### DIRECTIONS FOR THIS TASK
I need only the number of lines in this data that contain the string "HEIGHT".

====

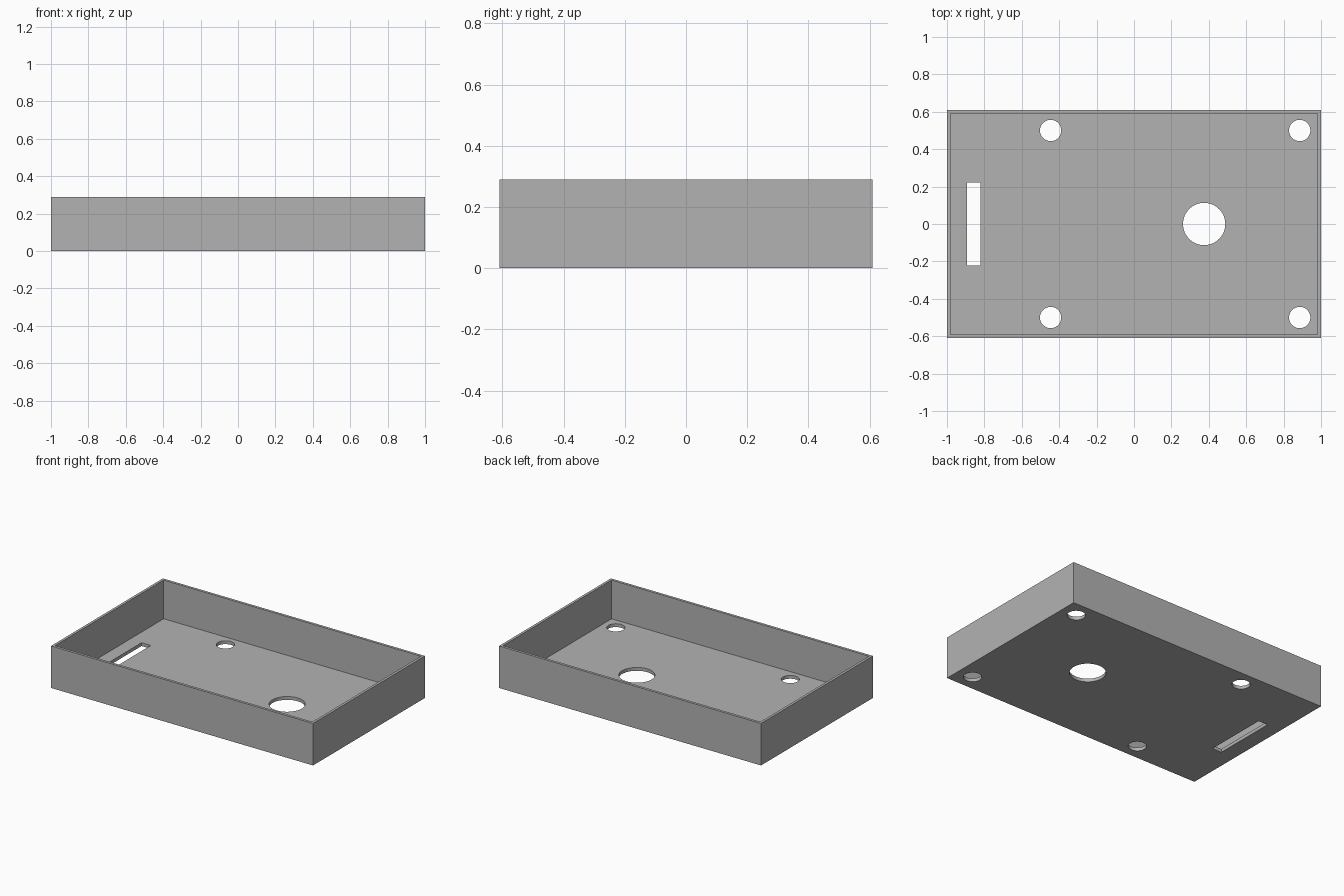
import bpy
import bmesh
from mathutils import Matrix, Vector

cube = bpy.data.objects.get("Cube")
if cube:
    bpy.data.objects.remove(cube)

LENGTH, WIDTH, HEIGHT = 2.0, 1.22, 0.29
WALL, FLOOR = 0.018, 0.023

grey = bpy.data.materials.new("plain grey")
grey.use_nodes = True
colour = (0.45, 0.45, 0.45, 1)
grey.diffuse_color = colour
grey.node_tree.nodes["Principled BSDF"].inputs["Base Color"].default_value = colour


def add_object(name, bm):
    mesh = bpy.data.meshes.new(name)
    bm.to_mesh(mesh)
    bm.free()
    mesh.materials.append(grey)
    obj = bpy.data.objects.new(name, mesh)
    bpy.context.collection.objects.link(obj)
    return obj


def box(name, size, centre):
    bm = bmesh.new()
    bmesh.ops.create_cube(bm, size=1, matrix=Matrix.Translation(centre) @ Matrix.Diagonal(Vector(size)).to_4x4())
    return add_object(name, bm)


def cylinder(name, radius, x, y):
    bm = bmesh.new()
    bmesh.ops.create_cone(bm, cap_ends=True, segments=64, radius1=radius, radius2=radius,
                          depth=0.2, matrix=Matrix.Translation((x, y, 0)))
    return add_object(name, bm)


# Open tray: solid block hollowed from the top
tray = box("tray", (LENGTH, WIDTH, HEIGHT), (0, 0, HEIGHT / 2))
cutters = [box("cavity_cutter", (LENGTH - 2 * WALL, WIDTH - 2 * WALL, HEIGHT),
               (0, 0, FLOOR + HEIGHT / 2))]

# Floor openings: cable slot, large round hole and four mounting holes
cutters.append(box("slot_cutter", (0.071, 0.445, 0.2), (-0.857, 0, 0)))
cutters.append(cylinder("large_hole_cutter", 0.113, 0.375, 0))
for x in (-0.446, 0.886):
    for y in (-0.5, 0.5):
        cutters.append(cylinder("mounting_hole_cutter", 0.057, x, y))

for cutter in cutters:
    cutter.hide_render = True
    cutter.hide_viewport = True
    cutter.display_type = 'WIRE'
    cut = tray.modifiers.new(cutter.name, 'BOOLEAN')
    cut.operation = 'DIFFERENCE'
    cut.solver = 'EXACT'
    cut.object = cutter

# Smooth hole walls, crisp box edges
bpy.ops.object.select_all(action='DESELECT')
tray.select_set(True)
bpy.context.view_layer.objects.active = tray
for cut in list(tray.modifiers):
    bpy.ops.object.modifier_apply(modifier=cut.name)
for cutter in cutters:
    bpy.data.objects.remove(cutter)
bpy.ops.object.shade_smooth_by_angle()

====

### SOLUTION TO THE EXERCISE
4